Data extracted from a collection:
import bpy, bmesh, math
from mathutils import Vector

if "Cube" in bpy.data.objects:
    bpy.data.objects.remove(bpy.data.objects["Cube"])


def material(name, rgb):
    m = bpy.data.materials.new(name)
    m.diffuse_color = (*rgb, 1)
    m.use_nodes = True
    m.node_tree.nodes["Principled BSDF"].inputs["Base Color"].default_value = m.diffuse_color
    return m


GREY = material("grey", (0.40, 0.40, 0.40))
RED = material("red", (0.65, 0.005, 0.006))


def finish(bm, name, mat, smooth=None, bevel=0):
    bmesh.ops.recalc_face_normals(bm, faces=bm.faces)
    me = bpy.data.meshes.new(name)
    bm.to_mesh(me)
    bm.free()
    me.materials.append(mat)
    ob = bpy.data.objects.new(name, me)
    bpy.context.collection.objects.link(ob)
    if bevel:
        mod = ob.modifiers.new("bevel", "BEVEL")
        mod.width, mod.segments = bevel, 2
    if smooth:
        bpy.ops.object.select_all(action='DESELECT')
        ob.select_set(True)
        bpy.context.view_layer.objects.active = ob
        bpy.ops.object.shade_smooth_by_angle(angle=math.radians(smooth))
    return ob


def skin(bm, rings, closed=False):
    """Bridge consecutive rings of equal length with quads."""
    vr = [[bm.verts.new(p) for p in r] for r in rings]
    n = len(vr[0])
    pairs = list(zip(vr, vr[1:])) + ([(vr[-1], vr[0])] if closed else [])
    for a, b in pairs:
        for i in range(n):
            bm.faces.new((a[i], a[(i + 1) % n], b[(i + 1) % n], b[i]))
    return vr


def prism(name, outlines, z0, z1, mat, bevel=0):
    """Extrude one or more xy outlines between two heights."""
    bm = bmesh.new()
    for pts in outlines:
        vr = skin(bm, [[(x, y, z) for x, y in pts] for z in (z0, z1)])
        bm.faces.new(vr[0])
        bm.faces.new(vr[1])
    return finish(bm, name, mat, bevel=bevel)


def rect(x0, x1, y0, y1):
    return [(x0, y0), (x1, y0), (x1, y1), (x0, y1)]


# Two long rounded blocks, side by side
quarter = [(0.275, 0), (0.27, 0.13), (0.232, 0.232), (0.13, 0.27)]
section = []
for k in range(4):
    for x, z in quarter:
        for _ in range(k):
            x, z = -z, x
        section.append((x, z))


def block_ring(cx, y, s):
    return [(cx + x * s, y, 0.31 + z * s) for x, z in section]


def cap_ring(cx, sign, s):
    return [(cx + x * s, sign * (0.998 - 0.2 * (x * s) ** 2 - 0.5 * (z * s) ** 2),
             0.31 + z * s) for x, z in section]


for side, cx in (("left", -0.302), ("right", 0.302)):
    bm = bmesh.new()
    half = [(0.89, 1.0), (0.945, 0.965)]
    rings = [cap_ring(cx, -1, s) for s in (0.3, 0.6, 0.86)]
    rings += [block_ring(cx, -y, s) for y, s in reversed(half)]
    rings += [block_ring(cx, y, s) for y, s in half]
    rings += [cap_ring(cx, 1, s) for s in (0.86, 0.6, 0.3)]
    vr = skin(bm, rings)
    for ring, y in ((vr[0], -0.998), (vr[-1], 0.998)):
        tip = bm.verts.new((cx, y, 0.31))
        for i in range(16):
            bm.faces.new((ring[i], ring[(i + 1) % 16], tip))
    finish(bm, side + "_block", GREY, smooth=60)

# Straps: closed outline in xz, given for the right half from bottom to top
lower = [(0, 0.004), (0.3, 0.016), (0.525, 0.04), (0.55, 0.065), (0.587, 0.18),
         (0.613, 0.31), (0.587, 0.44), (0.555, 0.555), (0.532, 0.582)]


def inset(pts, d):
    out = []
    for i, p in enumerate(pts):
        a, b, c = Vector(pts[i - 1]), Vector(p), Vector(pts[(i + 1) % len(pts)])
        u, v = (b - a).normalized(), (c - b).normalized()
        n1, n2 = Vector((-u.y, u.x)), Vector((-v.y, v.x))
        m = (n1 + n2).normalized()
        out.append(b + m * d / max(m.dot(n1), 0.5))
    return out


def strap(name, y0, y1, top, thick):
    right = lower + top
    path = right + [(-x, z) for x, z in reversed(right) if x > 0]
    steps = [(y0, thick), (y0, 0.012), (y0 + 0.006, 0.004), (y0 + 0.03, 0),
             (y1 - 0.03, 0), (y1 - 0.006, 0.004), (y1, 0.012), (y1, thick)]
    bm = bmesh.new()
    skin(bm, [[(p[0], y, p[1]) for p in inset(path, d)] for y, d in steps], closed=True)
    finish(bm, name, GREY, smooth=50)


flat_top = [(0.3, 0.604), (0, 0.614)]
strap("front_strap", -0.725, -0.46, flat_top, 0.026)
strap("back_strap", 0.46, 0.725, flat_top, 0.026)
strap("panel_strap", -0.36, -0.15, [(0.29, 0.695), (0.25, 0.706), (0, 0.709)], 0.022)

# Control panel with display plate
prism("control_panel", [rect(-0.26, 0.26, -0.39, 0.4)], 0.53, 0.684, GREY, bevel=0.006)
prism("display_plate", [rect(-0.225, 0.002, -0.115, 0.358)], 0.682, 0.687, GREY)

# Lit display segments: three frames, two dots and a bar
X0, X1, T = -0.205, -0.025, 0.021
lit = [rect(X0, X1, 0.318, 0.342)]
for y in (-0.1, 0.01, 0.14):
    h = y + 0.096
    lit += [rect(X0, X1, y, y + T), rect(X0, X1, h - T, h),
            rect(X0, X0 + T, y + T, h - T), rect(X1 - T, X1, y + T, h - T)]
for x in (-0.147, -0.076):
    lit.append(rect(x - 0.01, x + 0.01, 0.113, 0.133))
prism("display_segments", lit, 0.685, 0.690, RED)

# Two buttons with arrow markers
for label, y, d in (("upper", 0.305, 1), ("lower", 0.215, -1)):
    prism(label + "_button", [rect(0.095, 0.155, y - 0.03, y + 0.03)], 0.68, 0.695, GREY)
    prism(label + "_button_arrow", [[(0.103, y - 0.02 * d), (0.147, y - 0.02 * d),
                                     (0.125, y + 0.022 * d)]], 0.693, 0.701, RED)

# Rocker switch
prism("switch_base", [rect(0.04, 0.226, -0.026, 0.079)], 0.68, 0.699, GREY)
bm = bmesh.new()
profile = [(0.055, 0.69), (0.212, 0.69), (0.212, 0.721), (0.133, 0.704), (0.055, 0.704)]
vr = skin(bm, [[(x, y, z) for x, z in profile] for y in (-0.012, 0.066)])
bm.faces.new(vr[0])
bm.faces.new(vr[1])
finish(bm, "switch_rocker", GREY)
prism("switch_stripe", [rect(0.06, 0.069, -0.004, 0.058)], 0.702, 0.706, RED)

- [Task item] The full data, repeated exactly, is the only acceptable output.

- [Final answer]
import bpy, bmesh, math
from mathutils import Vector

if "Cube" in bpy.data.objects:
    bpy.data.objects.remove(bpy.data.objects["Cube"])


def material(name, rgb):
    m = bpy.data.materials.new(name)
    m.diffuse_color = (*rgb, 1)
    m.use_nodes = True
    m.node_tree.nodes["Principled BSDF"].inputs["Base Color"].default_value = m.diffuse_color
    return m


GREY = material("grey", (0.40, 0.40, 0.40))
RED = material("red", (0.65, 0.005, 0.006))


def finish(bm, name, mat, smooth=None, bevel=0):
    bmesh.ops.recalc_face_normals(bm, faces=bm.faces)
    me = bpy.data.meshes.new(name)
    bm.to_mesh(me)
    bm.free()
    me.materials.append(mat)
    ob = bpy.data.objects.new(name, me)
    bpy.context.collection.objects.link(ob)
    if bevel:
        mod = ob.modifiers.new("bevel", "BEVEL")
        mod.width, mod.segments = bevel, 2
    if smooth:
        bpy.ops.object.select_all(action='DESELECT')
        ob.select_set(True)
        bpy.context.view_layer.objects.active = ob
        bpy.ops.object.shade_smooth_by_angle(angle=math.radians(smooth))
    return ob


def skin(bm, rings, closed=False):
    """Bridge consecutive rings of equal length with quads."""
    vr = [[bm.verts.new(p) for p in r] for r in rings]
    n = len(vr[0])
    pairs = list(zip(vr, vr[1:])) + ([(vr[-1], vr[0])] if closed else [])
    for a, b in pairs:
        for i in range(n):
            bm.faces.new((a[i], a[(i + 1) % n], b[(i + 1) % n], b[i]))
    return vr


def prism(name, outlines, z0, z1, mat, bevel=0):
    """Extrude one or more xy outlines between two heights."""
    bm = bmesh.new()
    for pts in outlines:
        vr = skin(bm, [[(x, y, z) for x, y in pts] for z in (z0, z1)])
        bm.faces.new(vr[0])
        bm.faces.new(vr[1])
    return finish(bm, name, mat, bevel=bevel)


def rect(x0, x1, y0, y1):
    return [(x0, y0), (x1, y0), (x1, y1), (x0, y1)]


# Two long rounded blocks, side by side
quarter = [(0.275, 0), (0.27, 0.13), (0.232, 0.232), (0.13, 0.27)]
section = []
for k in range(4):
    for x, z in quarter:
        for _ in range(k):
            x, z = -z, x
        section.append((x, z))


def block_ring(cx, y, s):
    return [(cx + x * s, y, 0.31 + z * s) for x, z in section]


def cap_ring(cx, sign, s):
    return [(cx + x * s, sign * (0.998 - 0.2 * (x * s) ** 2 - 0.5 * (z * s) ** 2),
             0.31 + z * s) for x, z in section]


for side, cx in (("left", -0.302), ("right", 0.302)):
    bm = bmesh.new()
    half = [(0.89, 1.0), (0.945, 0.965)]
    rings = [cap_ring(cx, -1, s) for s in (0.3, 0.6, 0.86)]
    rings += [block_ring(cx, -y, s) for y, s in reversed(half)]
    rings += [block_ring(cx, y, s) for y, s in half]
    rings += [cap_ring(cx, 1, s) for s in (0.86, 0.6, 0.3)]
    vr = skin(bm, rings)
    for ring, y in ((vr[0], -0.998), (vr[-1], 0.998)):
        tip = bm.verts.new((cx, y, 0.31))
        for i in range(16):
            bm.faces.new((ring[i], ring[(i + 1) % 16], tip))
    finish(bm, side + "_block", GREY, smooth=60)

# Straps: closed outline in xz, given for the right half from bottom to top
lower = [(0, 0.004), (0.3, 0.016), (0.525, 0.04), (0.55, 0.065), (0.587, 0.18),
         (0.613, 0.31), (0.587, 0.44), (0.555, 0.555), (0.532, 0.582)]


def inset(pts, d):
    out = []
    for i, p in enumerate(pts):
        a, b, c = Vector(pts[i - 1]), Vector(p), Vector(pts[(i + 1) % len(pts)])
        u, v = (b - a).normalized(), (c - b).normalized()
        n1, n2 = Vector((-u.y, u.x)), Vector((-v.y, v.x))
        m = (n1 + n2).normalized()
        out.append(b + m * d / max(m.dot(n1), 0.5))
    return out


def strap(name, y0, y1, top, thick):
    right = lower + top
    path = right + [(-x, z) for x, z in reversed(right) if x > 0]
    steps = [(y0, thick), (y0, 0.012), (y0 + 0.006, 0.004), (y0 + 0.03, 0),
             (y1 - 0.03, 0), (y1 - 0.006, 0.004), (y1, 0.012), (y1, thick)]
    bm = bmesh.new()
    skin(bm, [[(p[0], y, p[1]) for p in inset(path, d)] for y, d in steps], closed=True)
    finish(bm, name, GREY, smooth=50)


flat_top = [(0.3, 0.604), (0, 0.614)]
strap("front_strap", -0.725, -0.46, flat_top, 0.026)
strap("back_strap", 0.46, 0.725, flat_top, 0.026)
strap("panel_strap", -0.36, -0.15, [(0.29, 0.695), (0.25, 0.706), (0, 0.709)], 0.022)

# Control panel with display plate
prism("control_panel", [rect(-0.26, 0.26, -0.39, 0.4)], 0.53, 0.684, GREY, bevel=0.006)
prism("display_plate", [rect(-0.225, 0.002, -0.115, 0.358)], 0.682, 0.687, GREY)

# Lit display segments: three frames, two dots and a bar
X0, X1, T = -0.205, -0.025, 0.021
lit = [rect(X0, X1, 0.318, 0.342)]
for y in (-0.1, 0.01, 0.14):
    h = y + 0.096
    lit += [rect(X0, X1, y, y + T), rect(X0, X1, h - T, h),
            rect(X0, X0 + T, y + T, h - T), rect(X1 - T, X1, y + T, h - T)]
for x in (-0.147, -0.076):
    lit.append(rect(x - 0.01, x + 0.01, 0.113, 0.133))
prism("display_segments", lit, 0.685, 0.690, RED)

# Two buttons with arrow markers
for label, y, d in (("upper", 0.305, 1), ("lower", 0.215, -1)):
    prism(label + "_button", [rect(0.095, 0.155, y - 0.03, y + 0.03)], 0.68, 0.695, GREY)
    prism(label + "_button_arrow", [[(0.103, y - 0.02 * d), (0.147, y - 0.02 * d),
                                     (0.125, y + 0.022 * d)]], 0.693, 0.701, RED)

# Rocker switch
prism("switch_base", [rect(0.04, 0.226, -0.026, 0.079)], 0.68, 0.699, GREY)
bm = bmesh.new()
profile = [(0.055, 0.69), (0.212, 0.69), (0.212, 0.721), (0.133, 0.704), (0.055, 0.704)]
vr = skin(bm, [[(x, y, z) for x, z in profile] for y in (-0.012, 0.066)])
bm.faces.new(vr[0])
bm.faces.new(vr[1])
finish(bm, "switch_rocker", GREY)
prism("switch_stripe", [rect(0.06, 0.069, -0.004, 0.058)], 0.702, 0.706, RED)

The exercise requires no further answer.